Team Number: 055 School Name: Espanola Valley High School Area of Science: Chemical Engineering Project Title: Methane Clathrates Beneath the Ocean Sediment Project Abstract: http://mode.lanl.k12.nm.us/97.98/abstracts/055.html Interim Report: http://mode.lanl.k12.nm.us/97.98/interims/055.html Final Report: http://mode.lanl.k12.nm.us/97.98/finalreports/055/finalreport.html
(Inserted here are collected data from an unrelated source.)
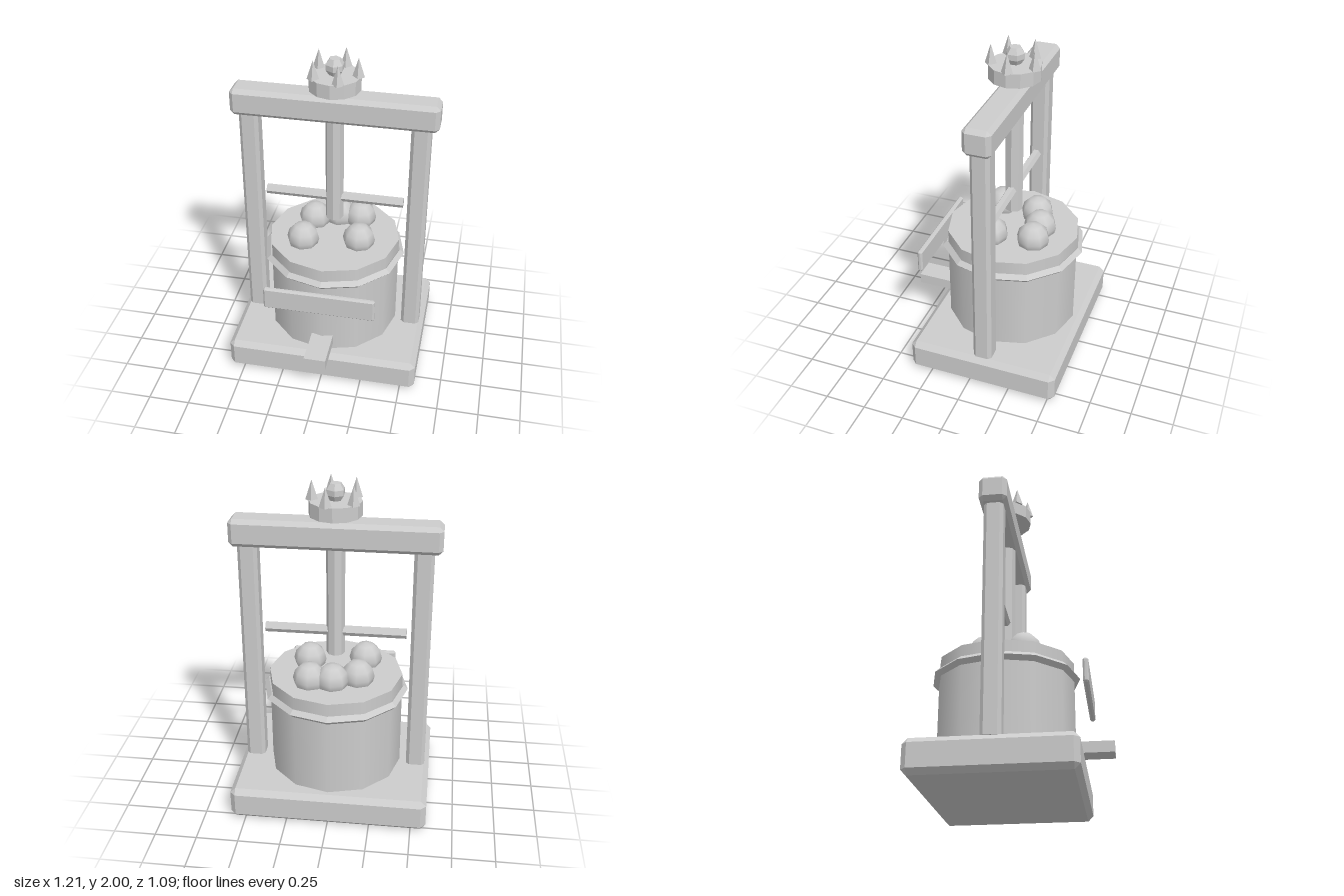
import * as THREE from 'three';
import { ConvexGeometry } from 'three/addons/geometries/ConvexGeometry.js';

const CENTRE_Z = -0.08; // the press axis

export function createModel() {
  const model = new THREE.Group();
  model.name = 'fruitPress';

  const grey = new THREE.MeshStandardMaterial({ color: 0xcccccc });
  grey.name = 'plain grey';

  const add = (name, geometry, x, y, z, parent = model) => {
    const mesh = new THREE.Mesh(geometry, grey);
    mesh.name = name;
    mesh.position.set(x, y, z);
    parent.add(mesh);
    return mesh;
  };

  const flat = (geometry) => {
    const g = geometry.index ? geometry.toNonIndexed() : geometry;
    g.computeVertexNormals();
    return g;
  };

  // Box with every edge and corner chamfered by c
  const chamferBox = (w, h, d, c) => {
    const points = [];
    for (const sx of [-1, 1]) for (const sy of [-1, 1]) for (const sz of [-1, 1]) {
      const [x, y, z] = [w / 2, h / 2, d / 2];
      points.push(
        new THREE.Vector3(sx * x, sy * (y - c), sz * (z - c)),
        new THREE.Vector3(sx * (x - c), sy * y, sz * (z - c)),
        new THREE.Vector3(sx * (x - c), sy * (y - c), sz * z));
    }
    return new ConvexGeometry(points);
  };

  // Frame: plinth, two posts and the crossbeam
  add('base', chamferBox(1.18, 0.2, 0.925, 0.032), 0, 0.1, CENTRE_Z);
  for (const [name, side] of [['leftPost', 1], ['rightPost', -1]]) {
    add(name, chamferBox(0.115, 1.45, 0.115, 0.02), side * 0.505, 0.905, CENTRE_Z);
  }
  add('crossbeam', chamferBox(1.214, 0.165, 0.165, 0.025), 0, 1.692, CENTRE_Z);

  // Screw and its turning bar
  add('screw', flat(new THREE.CylinderGeometry(0.055, 0.055, 0.69, 8)), 0, 1.285, CENTRE_Z);
  const bar = add('turningBar', flat(new THREE.CylinderGeometry(0.03, 0.03, 0.84, 6)), 0, 1.085, CENTRE_Z);
  bar.rotation.z = Math.PI / 2;

  // Tub with a smooth wall and a faceted hoop
  add('tub', new THREE.CylinderGeometry(0.405, 0.405, 0.615, 12), 0, 0.5025, CENTRE_Z);
  const hoop = add('hoop', flat(new THREE.TorusGeometry(0.414, 0.026, 4, 12)), 0, 0.711, CENTRE_Z);
  hoop.rotation.x = Math.PI / 2;

  // Spout and front plate
  add('spout', new THREE.BoxGeometry(0.133, 0.066, 0.235), 0, 0.272, 0.4275);
  add('frontPlate', chamferBox(0.67, 0.145, 0.032, 0.01), 0, 0.632, 0.41);

  // Fruit lying on the tub
  const fruits = new THREE.Group();
  fruits.name = 'fruits';
  model.add(fruits);
  const fruitGeometry = new THREE.SphereGeometry(0.1, 8, 6);
  for (const [x, z] of [[0, -0.25], [0.135, -0.25], [-0.145, -0.185], [-0.17, 0.05], [0.167, 0]]) {
    add('fruit', fruitGeometry, x, 0.845, z, fruits);
  }

  // Crown hovering over the beam: band, five spikes and a cut gem
  const crown = new THREE.Group();
  crown.name = 'crown';
  crown.position.z = CENTRE_Z;
  model.add(crown);
  add('crownBand', flat(new THREE.CylinderGeometry(0.152, 0.152, 0.084, 12)), 0, 1.847, 0, crown);
  const spikeGeometry = flat(new THREE.ConeGeometry(0.036, 0.115, 4));
  for (let i = 0; i < 5; i++) {
    const a = (i / 5) * Math.PI * 2;
    add('crownSpike', spikeGeometry, Math.cos(a) * 0.134, 1.9425, Math.sin(a) * 0.134, crown);
  }
  const gemProfile = [[0, -0.05], [0.033, -0.05], [0.055, -0.016], [0.055, 0.016], [0.033, 0.05], [0, 0.05]]
    .map(([r, y]) => new THREE.Vector2(r, y));
  add('crownGem', flat(new THREE.LatheGeometry(gemProfile, 6)), 0, 1.937, 0, crown);

  return model;
}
In order to extract the methane from beneath the ocean sediment, we must first drill through the methane clathrates to reach the methane below them. Then we are going to extract a certain amount of methane from this area beneath the ocean sediment. The amount of methane we extract will be our main variable.We will then model the effects on the layer of methane clathrates and on the porous rock, (or the water contained in the rock). When the methane is extracted, there will be a change in pressure. How is this change in pressure going to effect the lower layer of clathrates? What is going to occupy the space that is now open, but was once occupied by the methane? These are some ofthe questions we are hoping to answer.
From the knowledge we have acquired about methane clathrates, porous rock, pressure, and temperature, we are hypothesizing that the following are things that could occur and/or questions that may arise:
-- The bounderies between the methane and methane clathrates are at the melting point. When the methane is extracted, the pressure will drop. If you have any drop in pressure the clathrate melts, lowering the temperature and in turn stopping the melting process. However,the heat stored from the surrounding rock can keep the melting process going. If this occurs, then the lower layers of clathrates will begin to decompose into separate water and methane molecules. Will the methane add to the already existent methane gas, and will the water molecules sink down into the porous rock, as expected?
-- Or will the water in the porous rock act as a natural piston as the methane is extracted, and replace the pressure as quickly as it is being reduced?
-- Will we need to add a heat source at the point of extraction that can melt the clathrates that replenish the methane gas?
-- Is this extraction even possible or will the decrease in pressure be too rapid for the layers of clathrates to melt, causing them to collapse along with the ocean floor, allowing the methane gas to bubble up to the surface of the ocean and be released into the atmosphere?
-- If it turns out that this extraction is possible, can we extract enough methane to make this all worth while? And if so, how much is enough?
All these are questions that must be taken into consideration to successfully solve our problem.
We will be modifying an already existent code by adding necessary components needed to model our project.
Currently, we are in the middle of the physics aspect of our project, learning why things happen according to the laws of physics. We will begin modifications of the code in the very near future. Once modifications are complete we will then conduct a simple test run, to ensure that our code will work as we want and need it to.
The successful completion of our project depends on our code, its correct operation, and on the completion of the remaining work, including the analysis of our results, and the conclusions left to be drawn.
Having used teamwork throughout the project, we hope to culminate by submitting a final report that will complete our competition in the 1997-1998 Supercomputing Challenge.